We need AR organizations to make more money so that putting on the sport’s events are worth their time and financially viable. I see this happening by either injecting more competition into the sport, forcing organizers to elevate their business game to provide better services, or we find a way of growing the sport holistically, a “rising tide lifts all boats” kind of strategy that can somehow funnel enough new racers into the sport on a consistent basis. That’s where a national federation falls into the picture, as that’s the only way I can see us collectively getting the level of growth we need and attracting the sponsorship of major outdoor brands. It ain’t going to be easy if we choose option B.
Maybe the ideal answer is where a national federation for AR handles all the broad awareness marketing on behalf of all the race organizations, freeing them to focus down on customer acquisition and retention. If a federal org is teaching people what AR is, then the local companies can focus more on the “come to my race” aspect instead of the education piece. If this happens, the pressure on the amateur companies is eased a bit, and hopefully, lets them spend more time on the now-reduced list of priorities, thus driving growth more. A national federation can also provide stronger support to help launch new races from existing AR organizations and help build new AR organizations.
But that’s a lot of “what ifs” and not a lot of concrete solutions to solve immediate problems. Nobody is going to swoop down and fix the systemic issues the AR ecosystem has all by their lonesome, just like no sudden federation will somehow implement all of our long sought-after features and systems. We need a bridge between the problems we face now and the future (we hope) is coming. And that, at least in my eyes, is forcing higher degrees of professionalism in our events via increased competition.

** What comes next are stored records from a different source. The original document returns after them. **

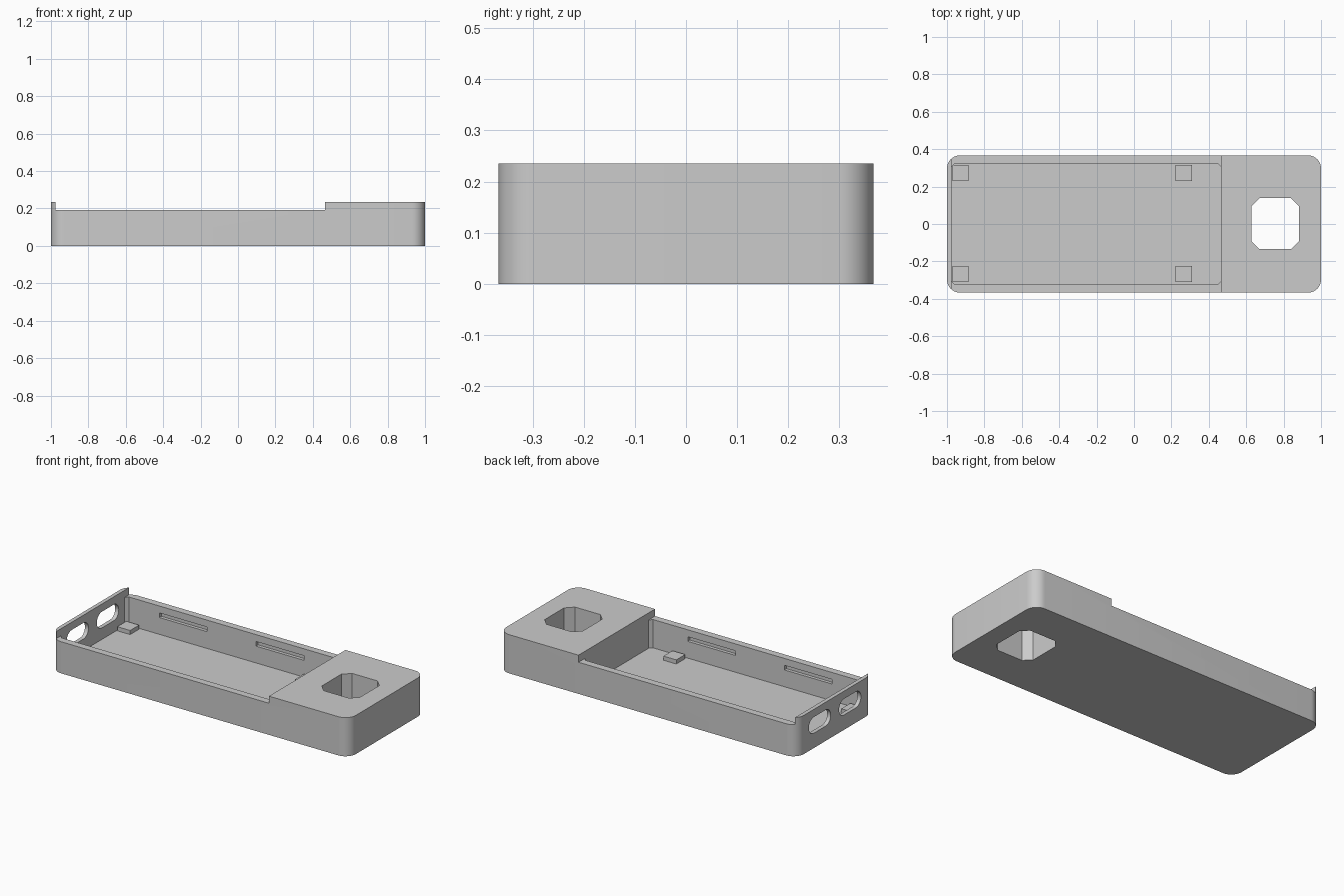
import bpy, bmesh, math
from mathutils import Matrix

if "Cube" in bpy.data.objects:
    bpy.data.objects.remove(bpy.data.objects["Cube"], do_unlink=True)

grey = bpy.data.materials.new("plain grey")
grey.use_nodes = True
colour = (0.6, 0.6, 0.6, 1)
grey.diffuse_color = colour
grey.node_tree.nodes["Principled BSDF"].inputs["Base Color"].default_value = colour

HEIGHT, RAIL, FLOOR = 0.235, 0.192, 0.02
END, STEP = -0.976, 0.465          # inner faces of the end plate and the solid block
HALF_WIDTH, INNER = 0.367, 0.324


def block(name, x, y, z, corner=0.0, segments=1, axis="Z"):
    """Box between three ranges, with the edges along one axis bevelled."""
    size = [b - a for a, b in (x, y, z)]
    centre = [(a + b) / 2 for a, b in (x, y, z)]
    bm = bmesh.new()
    bmesh.ops.create_cube(bm, size=1, matrix=Matrix.Translation(centre) @ Matrix.Diagonal((*size, 1)))
    if corner:
        i = "XYZ".index(axis)
        edges = [e for e in bm.edges if abs(e.verts[0].co[i] - e.verts[1].co[i]) > 1e-4]
        bmesh.ops.bevel(bm, geom=edges, offset=corner, segments=segments, profile=0.5, affect="EDGES")
    mesh = bpy.data.meshes.new(name)
    bm.to_mesh(mesh)
    bm.free()
    mesh.materials.append(grey)
    obj = bpy.data.objects.new(name, mesh)
    bpy.context.collection.objects.link(obj)
    return obj


def cut(target, cutter):
    """Subtract the cutter from the target and discard it."""
    cutter.hide_render = True
    mod = target.modifiers.new("cut", "BOOLEAN")
    mod.operation, mod.solver, mod.object = "DIFFERENCE", "EXACT", cutter
    bpy.context.view_layer.objects.active = target
    bpy.ops.object.modifier_apply(modifier=mod.name)
    bpy.data.objects.remove(cutter, do_unlink=True)


# Rounded outer body
case = block("case_body", (-1, 1), (-HALF_WIDTH, HALF_WIDTH), (0, HEIGHT), 0.07, 10)

# Lowered side rails, tray cavity and through hole
cut(case, block("rail_cutter", (END, STEP), (-1, 1), (RAIL, 1)))
cut(case, block("tray_cutter", (END, STEP), (-INNER, INNER), (FLOOR, 1), 0.018))
cut(case, block("hole_cutter", (0.627, 0.883), (-0.135, 0.138), (-1, 1), 0.043))

for side in (-1, 1):
    # Oval port in the end plate
    y = side * 0.145
    cut(case, block("port_cutter", (-1.1, END + 0.01), (y - 0.105, y + 0.105),
                    (0.09, 0.188), 0.0485, 8, "X"))
    # Clip slots inside the long walls
    for x in (-0.595, 0.055):
        y = sorted((side * (INNER - 0.02), side * (INNER + 0.02)))
        cut(case, block("slot_cutter", (x - 0.16, x + 0.16), y, (0.122, 0.15)))

# Support pads on the tray floor
for end, x in (("left", -0.928), ("right", 0.266)):
    for row, y in (("front", -0.268), ("back", 0.272)):
        block(f"{row}_{end}_pad", (x - 0.043, x + 0.043), (y - 0.043, y + 0.043),
              (FLOOR - 0.005, 0.045))

# Smooth curves with crisp edges
bpy.ops.object.select_all(action="DESELECT")
case.select_set(True)
bpy.context.view_layer.objects.active = case
bpy.ops.object.shade_smooth_by_angle(angle=math.radians(30))
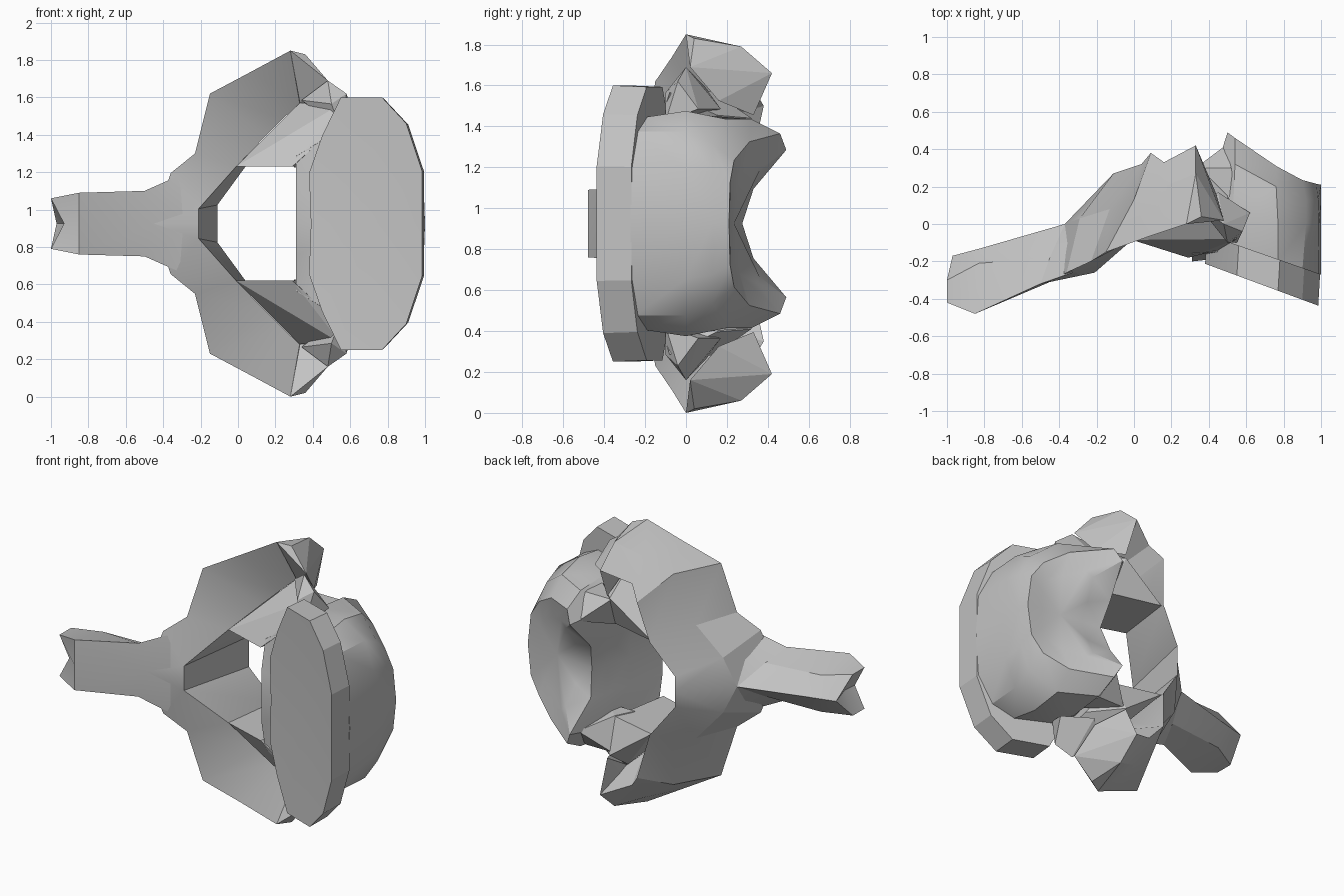
import bpy, bmesh, math

cube = bpy.data.objects.get("Cube")
if cube:
    bpy.data.objects.remove(cube)

MID = 0.925  # height of the symmetry plane; all heights below are measured from it

mat = bpy.data.materials.new("bone grey")
mat.use_nodes = True
grey = (0.55, 0.55, 0.55, 1)
mat.diffuse_color = grey
mat.node_tree.nodes["Principled BSDF"].inputs["Base Color"].default_value = grey


def finish(name, bm, angle):
    """Mirror the upper half downward, weld, and make the object."""
    geom = bmesh.ops.duplicate(bm, geom=bm.verts[:] + bm.edges[:] + bm.faces[:])["geom"]
    copies = [g for g in geom if isinstance(g, bmesh.types.BMVert)]
    for v in copies:
        v.co.z = -v.co.z
    bmesh.ops.reverse_faces(bm, faces=[g for g in geom if isinstance(g, bmesh.types.BMFace)])
    bmesh.ops.remove_doubles(bm, verts=bm.verts[:], dist=0.0005)
    bmesh.ops.recalc_face_normals(bm, faces=bm.faces[:])
    bmesh.ops.translate(bm, verts=bm.verts[:], vec=(0, 0, MID))
    mesh = bpy.data.meshes.new(name)
    bm.to_mesh(mesh)
    bm.free()
    obj = bpy.data.objects.new(name, mesh)
    bpy.context.collection.objects.link(obj)
    mesh.materials.append(mat)
    bpy.ops.object.select_all(action="DESELECT")
    obj.select_set(True)
    bpy.context.view_layer.objects.active = obj
    bpy.ops.object.shade_smooth_by_angle(angle=math.radians(angle))


def loft(name, sections, closed=False, caps=(None, None), angle=20):
    """Skin matching sections; each cap is a centre point or None."""
    bm = bmesh.new()
    rings = [[bm.verts.new(p) for p in s] for s in sections]
    count = len(rings[0])
    spans = [(i, (i + 1) % count) for i in range(count if closed else count - 1)]
    for a, b in zip(rings, rings[1:]):
        for i, j in spans:
            bm.faces.new((a[i], a[j], b[j], b[i]))
    for ring, centre in zip((rings[0], rings[-1]), caps):
        if centre:
            c = bm.verts.new(centre)
            for i, j in spans:
                bm.faces.new((ring[i], ring[j], c))
    finish(name, bm, angle)


def hull(name, points):
    """Wrap a convex lump around the points."""
    bm = bmesh.new()
    for p in points:
        bm.verts.new(p)
    res = bmesh.ops.convex_hull(bm, input=bm.verts[:])
    loose = {g for g in res["geom_interior"] + res["geom_unused"]
             if isinstance(g, bmesh.types.BMVert)}
    bmesh.ops.delete(bm, geom=list(loose), context="VERTS")
    finish(name, bm, 8)


# Forked process: front middle, front edge, back shoulder, back ridge
loft("forked_process", [
    [(-.21, -.26, 0), (-.33, -.26, .25), (-.3, -.06, .15), (-.25, .1, 0)],
    [(-.45, -.31, 0), (-.5, -.32, .175), (-.45, -.18, .11), (-.37, 0, 0)],
    [(-.85, -.48, 0), (-.85, -.48, .165), (-.83, -.21, .12), (-.82, -.13, 0)],
    [(-.93, -.42, 0), (-1, -.42, .135), (-1, -.3, .135), (-.97, -.17, 0)],
], caps=(None, (-.92, -.33, 0)))

# Arch around the hole: front outer, front inner, back inner, back outer
loft("arch", [
    [(-.45, -.31, 0), (-.21, -.26, 0), (-.11, .27, 0), (-.37, 0, 0)],
    [(-.36, -.26, .27), (-.21, -.26, .08), (-.11, .27, .1), (-.29, .03, .18)],
    [(-.23, -.2, .375), (-.01, -.085, .305), (.04, .32, .305), (-.13, .08, .37)],
    [(-.15, -.15, .695), (.15, .03, .47), (.09, .38, .575), (0, .13, .69)],
    [(.07, -.07, .812), (.24, .09, .56), (.16, .33, .66), (.16, .2, .79)],
    [(.28, 0, .925), (.33, .15, .645), (.33, .42, .735), (.33, .27, .865)],
], closed=True, caps=(None, (.32, .2, .78)))

# Bridges from the arch to the body
hull("bridge", [
    (-.01, -.085, .305), (.33, .13, .645), (.55, -.08, .64), (.45, -.14, .45),
    (.29, -.18, .305), (.04, .3, .305), (.36, .22, .305), (.33, .32, .515),
    (.5, .15, .53)])
hull("back_web", [
    (.3, .1, .3), (.33, .3, .5), (.36, .22, .3), (.49, .42, .36),
    (.52, .3, .5), (.55, .1, .5), (.5, .1, .3)])

# Rugged knobs beside the bridges
hull("upper_knob", [
    (.28, 0, .925), (.36, .04, .905), (.4, .08, .835), (.33, .27, .865),
    (.33, .42, .735), (.34, .33, .53), (.44, .16, .6), (.48, .02, .765),
    (.33, .13, .65)])
hull("side_knob", [
    (.34, .1, .66), (.48, 0, .765), (.58, -.04, .695), (.62, .06, .56),
    (.5, -.1, .64), (.45, .17, .56), (.55, -.1, .5)])

# Tilted front plate
outline = [(.39, 0), (.38, .27), (.45, .47), (.55, .675),
           (.77, .675), (.9, .535), (.985, .28), (.985, 0)]
front = [(x, -.22 - .37 * (x - .4), h) for x, h in outline]
back = [(x + .01, -.08 - .35 * (x - .45), h * .99) for x, h in outline]
loft("front_plate", [front, back],
     caps=((.68, -.3, 0), (.68, -.16, 0)), angle=15)

# Rounded body whose back face slants to two horns beside the hole
neck = [(.31, -.2, 0), (.31, -.2, .17), (.31, -.16, .36), (.54, -.14, .5),
        (.77, -.2, .52), (.9, -.25, .45), (.985, -.27, .27), (1, -.27, 0)]
waist = [(.39, .02, 0), (.385, .02, .18), (.39, .05, .38), (.53, .08, .53),
         (.77, 0, .55), (.92, 0, .45), (.99, 0, .27), (1, 0, 0)]
shoulder = [(.45, .17, 0), (.43, .2, .18), (.44, .3, .38), (.54, .32, .51),
            (.76, .2, .51), (.92, .13, .39), (.985, .13, .25), (1, .13, 0)]
rim = [(.49, .275, 0), (.46, .33, .17), (.5, .49, .36), (.54, .46, .44),
       (.76, .31, .4), (.9, .235, .31), (.975, .215, .2), (1, .21, 0)]
saddle = [(.62, .255, 0), (.6, .285, .13), (.62, .36, .26), (.66, .35, .29),
          (.78, .265, .25), (.87, .23, .2), (.9, .22, .13), (.9, .22, 0)]
loft("body", [neck, waist, shoulder, rim, saddle],
     caps=((.68, -.16, 0), (.77, .235, 0)), angle=35)
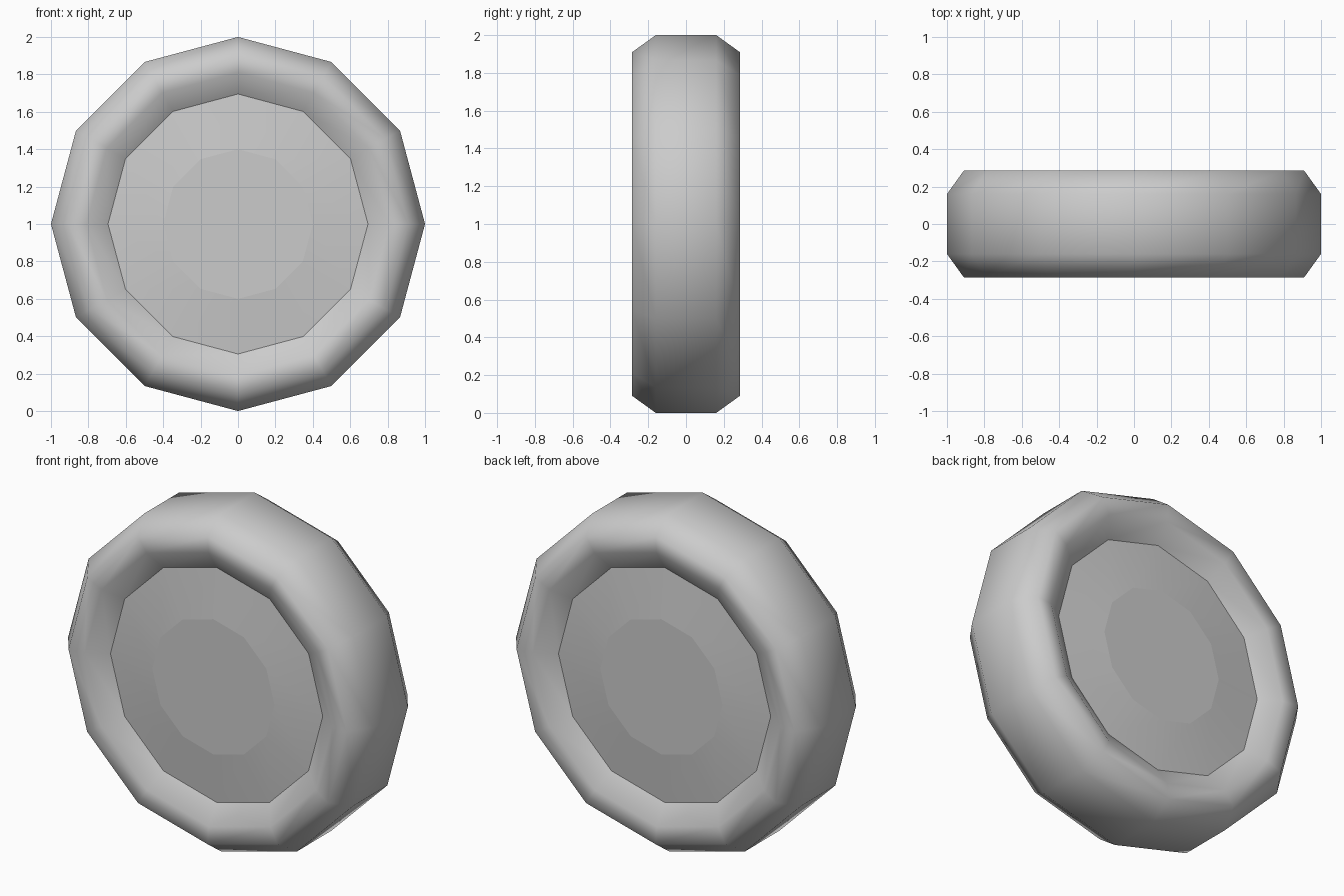
import bpy
import math

if "Cube" in bpy.data.objects:
    bpy.data.objects.remove(bpy.data.objects["Cube"])

SIDES = 12
CENTRE_Z = 1.0


def ring(r, y):
    """One 12-sided ring of points around the axle."""
    steps = [2 * math.pi * j / SIDES for j in range(SIDES)]
    return [(r * math.sin(t), y, CENTRE_Z + r * math.cos(t)) for t in steps]


def add_object(name, verts, faces, smooth):
    mesh = bpy.data.meshes.new(name)
    mesh.from_pydata(verts, [], faces)
    mesh.polygons.foreach_set("use_smooth", [smooth] * len(faces))
    mesh.update()
    obj = bpy.data.objects.new(name, mesh)
    bpy.context.collection.objects.link(obj)
    return obj


def lathe(name, profile, smooth=True):
    """Spin a (radius, y) profile around the axle."""
    verts = [v for r, y in profile for v in ring(r, y)]
    faces = []
    for i in range(len(profile) - 1):
        a, b = i * SIDES, (i + 1) * SIDES
        for j in range(SIDES):
            k = (j + 1) % SIDES
            faces.append((a + j, a + k, b + k, b + j))
    return add_object(name, verts, faces, smooth)


# Tyre: chamfered tread, rounded shoulders and sidewalls sloping in to the rim
half = [(0.695, -0.20), (0.81, -0.275), (0.91, -0.285), (1.0, -0.16)]
lathe("tyre", half + [(r, -y) for r, y in reversed(half)])

# Rim plates: shallow cones on both sides, each with a flat hub cap
cone = [(0.695, -0.20), (0.40, -0.23)]
lathe("rim_front", list(reversed(cone)))
lathe("rim_back", [(r, -y) for r, y in cone])

hub_r, hub_y = cone[1]
loop = list(range(SIDES))
add_object("hub_cap_front", ring(hub_r, hub_y), [loop[::-1]], False)
add_object("hub_cap_back", ring(hub_r, -hub_y), [loop], False)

Probably the biggest flaw that I spot in this line of thinking is assuming that adventure racers are relatively fungible. We’re a rare breed, and as the census from early this year shows, there’s a subset of us who will prioritize AR over everything else. But with so few of us, increased competition among the organizations could stretch a thin population even thinner, and wind up forcing more organizations to close up shop than actually helping drive innovation and growth. On top of that, I could totally be off base in terms of the competition the race organizations are already facing. Maybe even the professional companies are barely hanging on by a thread and the amateur ones are all losing money. If that’s the case, we’ve got bigger problems than this article is talking about. And frankly, I’m sure most of us aren’t keen to get into customer acquisition battles with other race organizations nearby, many of whom are our friends. No easy answers here, that’s for sure.
Is the answer then to draw boundaries and keep gentlemen’s agreements to not move into each other’s markets? I hope not because that’s just making the status quo even more cemented and less innovation-driven, like some sort of AR gerrymandering. Or do we let the AR ecosystem naturally manage itself, letting the strong grow while those who are in it for just the ‘love the game’ come and go based on their levels of interest of motivation? I still say no, because that’s again letting the status quo happen.
My closing thoughts, in one picture: